From the Publisher
New York Times Book Review
Mies van Hout’s “Happy” is a tour de force of underwater awesomeness and emotion, showcasing what an artist can do with a few pastels, black paper and something fundamental to express. I want to hug it and buy a copy for every shorty on my list...On the last page, a gloriously plump whalelike creature surges upward, ending the book with a surprising sense of closure: “delighted.” No reader could feel otherwise.
"A delightful amuse-bouche of a book." --Publishers Weekly (starred review)
Children's Literature - Sharon Salluzzo
A single word, a dominant color, and an illustration of a fish combine to form more than the sum of the parts in this picture book about feelings. What appears to be a simple presentation for each word, such as "curious," "afraid," "glad," and "bored," to name just a few, actually offers many perspectives and opens up many potential uses for this book. Discussions relating to the feelings named can center on the illustration of the fish, why a particular color was selected for the word, and why the particular style of print was employed. Teachers and parents can use this material to begin discussions about what makes a child feel a particular way. The text is also a vocabulary builder for young children. It can help children learn to read facial expressions by having them mimic each one. The fish look as if they have been drawn in a childlike manner with chalk on a blackboard creating immediacy with the reader, and eliminating any intimidation. The cover is an invitation to smile and open the book. Reviewer: Sharon Salluzzo
School Library Journal
PreS-Gr 2—Van Hout uses fish with varying facial expressions and postures to depict 20 different emotions.
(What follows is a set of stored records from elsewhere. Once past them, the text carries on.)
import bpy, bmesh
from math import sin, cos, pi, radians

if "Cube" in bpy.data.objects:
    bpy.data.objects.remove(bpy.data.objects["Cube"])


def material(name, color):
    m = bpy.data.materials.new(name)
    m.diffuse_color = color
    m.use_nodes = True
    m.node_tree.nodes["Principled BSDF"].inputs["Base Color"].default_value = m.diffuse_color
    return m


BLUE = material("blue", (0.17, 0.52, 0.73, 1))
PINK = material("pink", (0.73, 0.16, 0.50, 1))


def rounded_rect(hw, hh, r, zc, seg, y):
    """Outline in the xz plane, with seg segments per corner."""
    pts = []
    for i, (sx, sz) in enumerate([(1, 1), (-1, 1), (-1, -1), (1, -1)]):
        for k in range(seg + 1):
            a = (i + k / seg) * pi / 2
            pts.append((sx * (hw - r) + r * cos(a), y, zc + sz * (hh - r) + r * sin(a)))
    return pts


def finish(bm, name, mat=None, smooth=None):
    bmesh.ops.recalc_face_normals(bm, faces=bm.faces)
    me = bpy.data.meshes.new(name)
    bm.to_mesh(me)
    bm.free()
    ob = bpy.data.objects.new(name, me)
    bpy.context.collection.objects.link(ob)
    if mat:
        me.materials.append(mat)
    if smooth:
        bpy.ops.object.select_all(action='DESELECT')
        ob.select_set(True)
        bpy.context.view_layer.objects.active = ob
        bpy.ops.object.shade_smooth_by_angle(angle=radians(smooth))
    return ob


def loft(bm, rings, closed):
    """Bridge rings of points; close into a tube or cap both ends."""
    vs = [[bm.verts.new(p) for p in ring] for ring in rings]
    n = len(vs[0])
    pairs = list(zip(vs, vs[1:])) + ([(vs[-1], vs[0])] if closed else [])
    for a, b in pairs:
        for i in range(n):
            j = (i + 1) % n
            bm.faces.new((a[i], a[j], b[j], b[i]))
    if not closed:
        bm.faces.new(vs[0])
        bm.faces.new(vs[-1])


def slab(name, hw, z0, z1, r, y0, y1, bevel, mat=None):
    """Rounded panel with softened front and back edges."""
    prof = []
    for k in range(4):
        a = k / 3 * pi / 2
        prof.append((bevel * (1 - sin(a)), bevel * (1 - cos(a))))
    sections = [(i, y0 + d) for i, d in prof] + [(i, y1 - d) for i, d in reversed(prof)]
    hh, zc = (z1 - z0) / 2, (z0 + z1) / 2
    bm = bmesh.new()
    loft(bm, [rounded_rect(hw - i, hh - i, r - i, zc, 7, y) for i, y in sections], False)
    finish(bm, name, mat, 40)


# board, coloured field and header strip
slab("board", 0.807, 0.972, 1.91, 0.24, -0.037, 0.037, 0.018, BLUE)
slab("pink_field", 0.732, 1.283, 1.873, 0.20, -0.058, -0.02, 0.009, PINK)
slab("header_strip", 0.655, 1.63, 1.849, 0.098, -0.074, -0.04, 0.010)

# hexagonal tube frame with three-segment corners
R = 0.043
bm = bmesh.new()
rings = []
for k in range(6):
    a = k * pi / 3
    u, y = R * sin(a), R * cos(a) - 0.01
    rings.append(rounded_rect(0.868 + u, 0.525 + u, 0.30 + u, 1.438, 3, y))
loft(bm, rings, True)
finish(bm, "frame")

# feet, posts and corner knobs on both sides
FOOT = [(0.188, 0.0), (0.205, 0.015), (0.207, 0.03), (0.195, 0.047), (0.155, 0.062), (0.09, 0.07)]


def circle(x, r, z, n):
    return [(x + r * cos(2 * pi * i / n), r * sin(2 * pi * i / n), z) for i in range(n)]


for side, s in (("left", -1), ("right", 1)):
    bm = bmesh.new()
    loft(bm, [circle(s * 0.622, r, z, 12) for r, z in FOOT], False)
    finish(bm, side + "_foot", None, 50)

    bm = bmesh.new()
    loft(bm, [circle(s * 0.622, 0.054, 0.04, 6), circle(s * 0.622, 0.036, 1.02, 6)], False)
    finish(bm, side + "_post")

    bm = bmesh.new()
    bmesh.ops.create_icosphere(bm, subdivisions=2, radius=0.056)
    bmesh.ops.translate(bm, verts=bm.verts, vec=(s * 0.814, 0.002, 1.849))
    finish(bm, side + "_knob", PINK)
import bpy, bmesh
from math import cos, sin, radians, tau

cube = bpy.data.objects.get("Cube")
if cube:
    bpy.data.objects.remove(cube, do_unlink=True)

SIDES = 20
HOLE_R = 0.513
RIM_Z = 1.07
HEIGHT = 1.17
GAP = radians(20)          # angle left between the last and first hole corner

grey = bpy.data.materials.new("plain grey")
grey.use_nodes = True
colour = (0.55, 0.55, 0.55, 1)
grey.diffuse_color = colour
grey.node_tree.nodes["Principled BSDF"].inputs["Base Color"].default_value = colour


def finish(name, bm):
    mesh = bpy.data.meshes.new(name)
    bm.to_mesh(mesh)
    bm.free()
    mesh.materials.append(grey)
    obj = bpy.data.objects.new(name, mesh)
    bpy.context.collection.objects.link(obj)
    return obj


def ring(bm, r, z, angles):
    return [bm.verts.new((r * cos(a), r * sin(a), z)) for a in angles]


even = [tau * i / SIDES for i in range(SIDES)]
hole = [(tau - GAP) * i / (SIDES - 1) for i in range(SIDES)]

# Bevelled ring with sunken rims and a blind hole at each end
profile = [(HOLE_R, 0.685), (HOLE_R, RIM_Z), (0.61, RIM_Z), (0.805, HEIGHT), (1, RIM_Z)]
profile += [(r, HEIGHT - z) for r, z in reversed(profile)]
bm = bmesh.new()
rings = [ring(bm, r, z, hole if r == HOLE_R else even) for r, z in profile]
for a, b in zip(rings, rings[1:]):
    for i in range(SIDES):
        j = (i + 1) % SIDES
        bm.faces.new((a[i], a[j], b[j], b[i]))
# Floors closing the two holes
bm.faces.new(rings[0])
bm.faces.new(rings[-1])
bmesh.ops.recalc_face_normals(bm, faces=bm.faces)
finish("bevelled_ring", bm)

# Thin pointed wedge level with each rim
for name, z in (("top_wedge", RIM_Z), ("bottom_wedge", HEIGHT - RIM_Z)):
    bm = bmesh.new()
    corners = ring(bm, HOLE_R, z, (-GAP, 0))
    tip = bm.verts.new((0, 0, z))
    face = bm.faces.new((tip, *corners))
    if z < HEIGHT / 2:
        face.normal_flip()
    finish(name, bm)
The fish themselves are drawn in colorful pastels and set against black backgrounds, while the word for the feeling portrayed is on a bright, textured background hue, e.g. "furious," shows an angry fish with the word on a bright red background. This attractive book could be used one-on-one or in a small group to discuss what causes one to feel a particular way and to introduce the vocabulary of emotions.—Grace Oliff, Ann Blanche Smith School, Hillsdale, NJ
Beautiful, vibrant fish--although not ones found in nature--illustrate emotions in this art piece for children and for adults translated from the Dutch. Each double-page spread is constructed with an image of a fish on one side, in what looks like a chalk drawing on a blackboard. Opposite is a single hand-lettered word, also drawn in chalk or crown, on a jewel-toned, textured sheet. "Brave" is a very small pale fish with a tentative smile, isolated in the lower corner of the black page, opposite a cherry-red page with the word brave in lower-case white letters. "Sad" is small, smeared letters on a blue page like streaks of rain or tears. The large blue fish opposite has little definition; eyes and mouth are almost invisible in its misery. The "content" green fish aligns itself in the precise middle of the page; one can almost see it wriggling in its satisfaction. The "shocked" square-ish fish is shocking pink and purple and prickly, with open mouth and round eyes. The line, color, and texture make each page a pleasure to return to, and each single word is fully expressed in its corresponding picture. Along with the azure-and–sky-blue ovoid fish at the end, readers will pronounce themselves, in yellow, white and green letters, "delighted." (Picture book. 4-10)
The New York Times Book Review
…a tour de force of underwater awesomeness and emotion, showcasing what an artist can do with a few pastels, black paper and something fundamental to express. I want to hug it and buy a copy for every shorty on my list.